REALITY: Why did you go back to Reunion?
Vishal: I'm in a lot of communities in New York and beyond, and part of the reason I stay involved with REALITY is that I think it's the only community I'm part of that has the facility and resource to make an impact. The rest are fun, educational, and provide amazing experiences and connection, but I doubled down to stay involved with Schusterman because it has a tangible output, through leadership development, service activities, and ongoing community building.
Going back to Israel was an opportunity to better understand a place that had a profound impact on my life over the past few years.
REALITY: Describe what you do and how you are trying to make an impact.
Vishal: I started my career off as an investment banker, and then went on to build a small social media agency called MRY (formally Mr Youth). I joined when it was 15 people, and we grew that to over 300. We eventually sold that agency to Publicis Group, a french holding company. After seven years, I left MRY to go work on Michael Bloomberg's potential bid for President in 2016, running all digital and media efforts.
Then I started Code & Culture; we partner brands with the most powerful communities, causes, start-ups and experiences fueling culture. It started as a creative sabbatical because I didn't know what I wanted to do next. I had kind of reflected on what was the most rewarding work that I did at MRY. To my surprise, it wasn't digital innovation; it was actually the experiences I made through partnerships (we did the first-ever brand partnership for Tinder and one of the biggest technology partnership for Spotify with Coca-Cola). Those types of things got me really excited. I represent a bunch of folks in the REALITY community, and I get to work on really fun, amazing experiences a lot of which my friends are involved in and I get to support.

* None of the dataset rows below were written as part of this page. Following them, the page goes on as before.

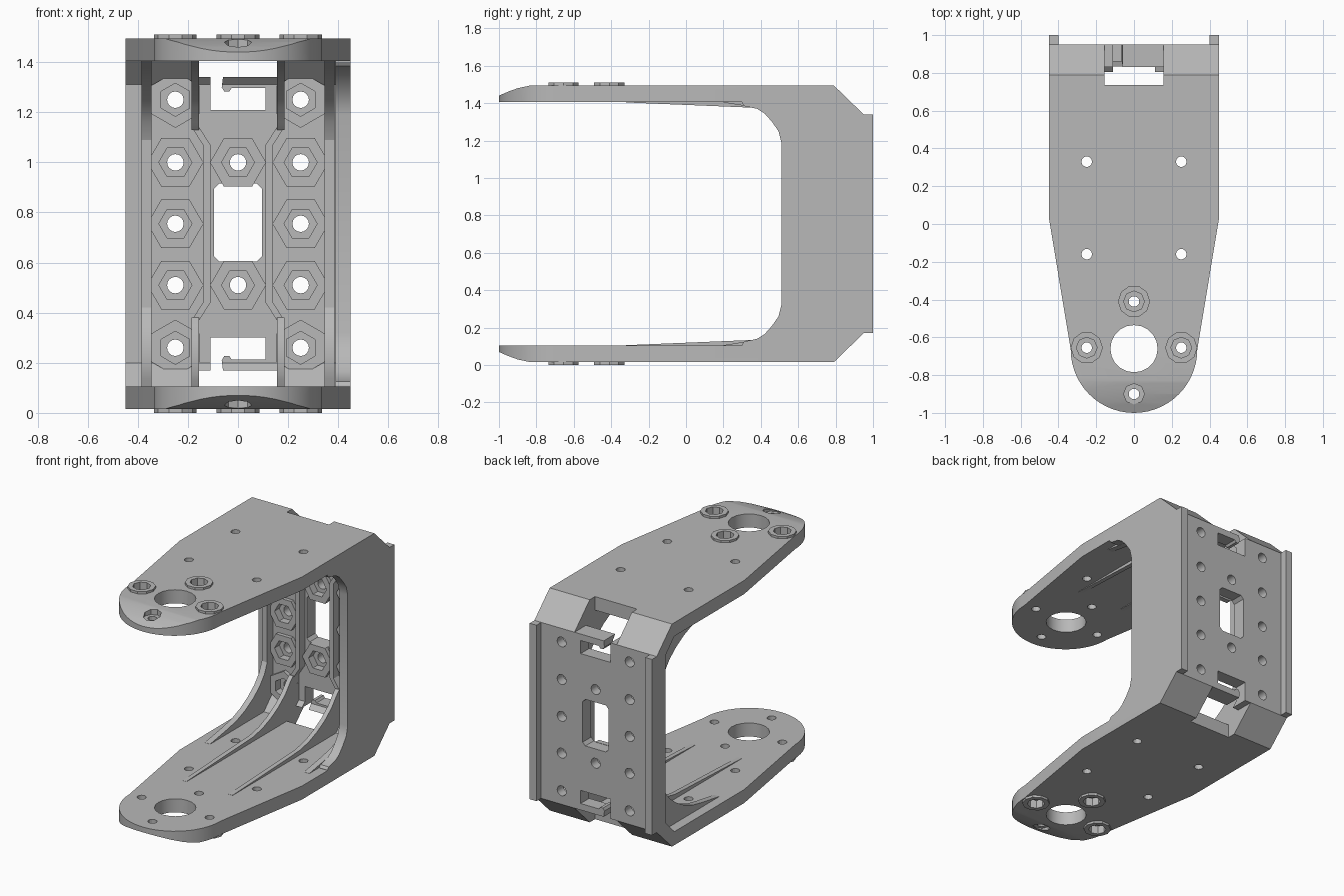
import bpy, bmesh, math

if "Cube" in bpy.data.objects:
    bpy.data.objects.remove(bpy.data.objects["Cube"], do_unlink=True)

H = 1.51   # full height, used to mirror upper details to the lower arm

grey = bpy.data.materials.new("matte_grey")
grey.use_nodes = True
grey.diffuse_color = (0.48, 0.48, 0.48, 1)
grey.node_tree.nodes["Principled BSDF"].inputs["Base Color"].default_value = (0.48, 0.48, 0.48, 1)


def prism(bm, pts, axis, lo, hi):
    """Extrude a flat outline along one axis."""
    def place(p, d):
        return {"x": (d, p[0], p[1]), "y": (p[0], d, p[1]), "z": (p[0], p[1], d)}[axis]
    a = [bm.verts.new(place(p, lo)) for p in pts]
    b = [bm.verts.new(place(p, hi)) for p in pts]
    bm.faces.new(a)
    bm.faces.new(b[::-1])
    for i in range(len(pts)):
        j = (i + 1) % len(pts)
        bm.faces.new((a[i], b[i], b[j], a[j]))


def ngon(cx, cy, r, n, turn=0.0):
    return [(cx + r * math.cos(turn + 2 * math.pi * i / n),
             cy + r * math.sin(turn + 2 * math.pi * i / n)) for i in range(n)]


def rect(x0, x1, y0, y1):
    return [(x0, y0), (x1, y0), (x1, y1), (x0, y1)]


def flip(pts):
    return [(p, H - z) for p, z in pts]


def make(name, parts, helper=False):
    """One object from a list of prisms."""
    bm = bmesh.new()
    for p in parts:
        prism(bm, *p)
    bmesh.ops.recalc_face_normals(bm, faces=bm.faces)
    me = bpy.data.meshes.new(name)
    bm.to_mesh(me)
    bm.free()
    me.materials.append(grey)
    ob = bpy.data.objects.new(name, me)
    bpy.context.scene.collection.objects.link(ob)
    ob.hide_render = helper
    return ob


def combine(ob, other, op):
    m = ob.modifiers.new("combine", "BOOLEAN")
    m.operation, m.object, m.solver = op, other, "EXACT"
    dg = bpy.context.evaluated_depsgraph_get()
    me = bpy.data.meshes.new_from_object(ob.evaluated_get(dg))
    ob.modifiers.clear()
    ob.data = me


# Bracket body: U profile trimmed by the rounded plan outline
outer = [(-1.02, 1.405), (-1.02, 1.43), (-1, 1.44), (-0.95, 1.462), (-0.9, 1.48),
         (-0.83, 1.495), (0.79, 1.495), (0.95, 1.34)]
inner = [(0.765, 1.405), (0.86, 1.31)]
u_shape = outer + flip(outer)[::-1] + flip(inner) + inner[::-1]
body = make("bracket_body", [(u_shape, "x", -0.6, 0.6)])

nose = [(0.335 * math.cos(t), -0.665 + 0.335 * math.sin(t))
        for t in [-math.pi * i / 28 for i in range(29)]]
plan = make("plan_trim", [([(-0.45, 0.03), (-0.45, 1.2), (0.45, 1.2), (0.45, 0.03)] + nose,
                           "z", -0.2, 1.8)], True)
combine(body, plan, "INTERSECT")

# Deep side web on one edge, with rounded inner corners
arc = [(0.3, 1.4), (0.31, 1.385), (0.38, 1.37), (0.42, 1.345), (0.46, 1.3), (0.495, 1.25), (0.51, 1.19)]
back = [(0.9, 1.36), (0.78, 1.45), (0.3, 1.45)]
web = make("web_helper", [(arc + flip(arc)[::-1] + flip(back)[::-1] + back, "x", 0.39, 0.45)], True)
combine(body, web, "UNION")

# Raised nut bosses on the inside of the back wall
nuts = [(x, z, math.pi / 2 if z in (0.26, 1.25) else 0)
        for x in (-0.25, 0.25) for z in (0.26, 0.51, 0.755, 1.0, 1.25)]
nuts += [(0, 0.51, 0), (0, 1.0, 0)]
bosses = make("nut_bosses", [(ngon(x, z, 0.112, 6, t), "y", 0.835, 0.87) for x, z, t in nuts])

# Raised screw collars on the outside of both arms
screws = [(0, -0.41), (0.25, -0.655), (-0.25, -0.655)]
collars = make("screw_collars", [(ngon(x, y, 0.085, 10), "z", lo, hi) for x, y in screws
                                 for lo, hi in ((1.485, H), (0, 0.025))])

# Cutters
window = [(sx * 0.095 - sx * a, 0.76 + sz * (0.155 - b)) for sx, sz, order in
          ((1, 1, 0), (-1, 1, 1), (-1, -1, 0), (1, -1, 1))
          for a, b in (((0, 0.02), (0.02, 0)), ((0.02, 0), (0, 0.02)))[order]]
slot = [(-0.155, 1.6), (0.155, 1.6), (0.155, 1.34), (-0.06, 1.34), (-0.065, 1.3), (-0.055, 1.283),
        (-0.035, 1.283), (-0.025, 1.297), (0.11, 1.297), (0.11, 1.21), (-0.11, 1.21),
        (-0.11, 1.34), (-0.155, 1.34)]
openings = make("opening_cutter", [(window, "y", 0.7, 1.2), (slot, "y", 0.735, 1.2),
                                   (flip(slot), "y", 0.735, 1.2)], True)
wall_holes = make("wall_hole_cutter", [(ngon(x, z, 0.033, 16), "y", 0.7, 1.2) for x, z, t in nuts], True)
nut_pockets = make("nut_pocket_cutter", [(ngon(x, z, 0.066, 6, t), "y", 0.78, 0.885)
                                         for x, z, t in nuts], True)
small = [(x, y) for x in (-0.25, 0.25) for y in (0.33, -0.16)]
arm_holes = make("arm_hole_cutter",
                 [(ngon(x, y, 0.028, 14), "z", -0.2, 1.8) for x, y in small + screws + [(0, -0.9)]]
                 + [(ngon(0, -0.66, 0.125, 20), "z", -0.2, 1.8)], True)
sinks = make("screw_sink_cutter", [(ngon(x, y, 0.055, 8), "z", lo, hi)
                                   for x, y in screws + [(0, -0.9)]
                                   for lo, hi in ((1.455, 1.7), (-0.2, H - 1.455))], True)

for c in (openings, wall_holes, nut_pockets, arm_holes, sinks):
    combine(body, c, "DIFFERENCE")
for c in (wall_holes, nut_pockets):
    combine(bosses, c, "DIFFERENCE")
for c in (sinks, arm_holes):
    combine(collars, c, "DIFFERENCE")

# Stiffening ribs: swept corner pieces plus strips along the wall
curve = [(0.38, 1.375), (0.48, 1.355), (0.57, 1.32), (0.65, 1.275), (0.72, 1.22), (0.77, 1.16), (0.8, 1.09)]
root = [(0.88, 1.09), (0.88, 1.3), (0.77, 1.42)]
long_rib = [(-0.32, 1.42), (-0.32, 1.404)] + curve + root
short_rib = [(0.2, 1.42), (0.2, 1.404)] + curve + root
jog = [(0.155, 1.14), (0.11, 1.07)]
jog_out = [(0.185, 1.14), (0.14, 1.07)]
strip = jog + flip(jog)[::-1] + flip(jog_out) + jog_out[::-1]
for side, label in ((1, "left"), (-1, "right")):
    inner_parts = [([(side * x, z) for x, z in strip], "y", 0.805, 0.88)]
    outer_parts = [(rect(side * 0.345, side * 0.385, H - 1.1, 1.1), "y", 0.8, 0.88)]
    for prof in (long_rib, flip(long_rib)):
        # keep the corner piece above the bend of the strip
        lim = [(y, max(z, 1.13) if z > H / 2 else min(z, H - 1.13)) for y, z in prof]
        inner_parts.append((lim, "x", side * 0.155, side * 0.185))
    for prof in (short_rib, flip(short_rib)):
        outer_parts.append((prof, "x", side * 0.345, side * 0.385))
    make(label + "_inner_rib", inner_parts)
    make(label + "_outer_rib", outer_parts)
    # Rails on the back face
    make(label + "_back_rail", [(rect(side * 0.4, side * 0.45, H - 1.34, 1.34), "y", 0.94, 1.0)])

# Remove the helpers and shade by angle
for ob in list(bpy.context.scene.collection.objects):
    if ob.hide_render:
        bpy.data.objects.remove(ob, do_unlink=True)
for ob in bpy.context.scene.collection.objects:
    ob.select_set(ob.type == "MESH")
    if ob.type == "MESH":
        bpy.context.view_layer.objects.active = ob
bpy.ops.object.shade_smooth_by_angle(angle=math.radians(25))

REALITY: What was the most meaningful moment from your REALITY journey?
Vishal: The first moment that popped into my head was a moment that I had with one of my best friends who I've known for many years that happened to be on my trip. There's a photo of us in Jerusalem. It's really just an appreciation for the people who have been there and will be there and how this was such an incredible experience that we got to share together. That was the first time that I had ever had that thought because so much of what I acknowledge about REALITY is the new people I meet.
The bus is such a magical mystery. Every conversation had a lesson. It was just so phenomenal and there's something so funny about the bus that creates an environment that's just you and one other person… it allows you to connect in such an interesting way.
REALITY: How’s your REALITY shifted since your journey?
Vishal: I grew up in New Jersey and all my friends were Jewish. The one thing that bothered me about some of my Jewish friends was when they tell me that they could only marry a Jew. All these feelings would come up, like, “Oh you think you're better than everyone,” or “That's such an old way of thinking.” I just didn't get it, and I judged them for it. The shift that happened while I was in Israel was that I started understanding the size of Israel and how small it is (it’s as small as the state of New Jersey!) and what a big impact it has in the world. I also had a new understanding of the Holocaust and the impact it had. I think that all of that put into perspective the sentiment behind that belief, and my big shift was realizing that finding a Jewish partner is actually an act of service in a way. I shared that on the trip, and a few people came up to me afterwards and said to me, “I've had guilt about this my whole life, and to hear somebody who's not Jewish finally understand and say that out loud was really freeing for me.” That was amazing.
REALITY: How have you shifted REALITY since your journey?
Vishal: When I was asked to co-chair the New York City hub, it was a no-brainer. My work is all around supporting communities, and this was just a whole different way to experience community in a much more intimate way. Creating experience is one thing, but building a community is a whole other thing. It was exciting to be able to create what this experience was for me. and it kind of recommitted me and reignited a sense of service. I started a company in high school when I was 15, so service was a huge part of my teenage years and into college. When I became a banker, I lost that. This was the first time where I really had the opportunity to get back and do community service oriented work, and I saw the importance of it that I hadn't seen in a long time.
REALITY: How have you stayed connected to Israel since your journey?
Vishal: We met with some local partners on Reunion, and some of them were trying to source opportunities for their workforce. A couple of us from that trip are in the midst of exploring that. On the REALITY front, we have thrown amazing events since Reunion. We had a 150 person dim sum Shabbat-like experience (although it was on Thursday). We're figuring out what kind of service projects we can work on with Seeds of Peace. There's clear kind of alignment with them on the Israeli front, and they also do really great work with young people. We're trying to get our alumni community involved with what they're doing.
REALITY: Since REALITY, how “do” you Shabbat? Share a short story.
Vishal: The experience we had in Israel was just so remarkable… truly elevated. We've taken particular care in making the experiences we have in New York as special or as thoughtful as the experiences that we had in Israel. For us it's never about just having an event because we haven't had an event in a while. Our Shabbats have been pretty amazing. The dim sum event was amazing. We had live music and a DJ. and the environment was so next level. We had folks from out of town, and they were like, “Oh my god, we don't do stuff like this!” That's how it should be we should be creating the right type of programming so that it is worthwhile.
REALITY: What can the REALITY community contact you about?
Vishal: One is obviously on the work front. I always want to meet people who are doing rad, outlandish stuff and figure out how to support them. If folks want to partner with brands and they need help on their business development strategy, I love having those conversations.
I think everyone's still trying to figure out who they want to be when they grow up, and as much as it seems like I have it together, I still have no idea who I am, and I'm going through a healthy identity crisis. If anyone else is having an identity crisis, we can form a little support group. I think connecting what we do to our purpose is one of the hardest (and most important) challenge we can embark on, and it's constant work. Those are some of the richest conversations that I get to have with people.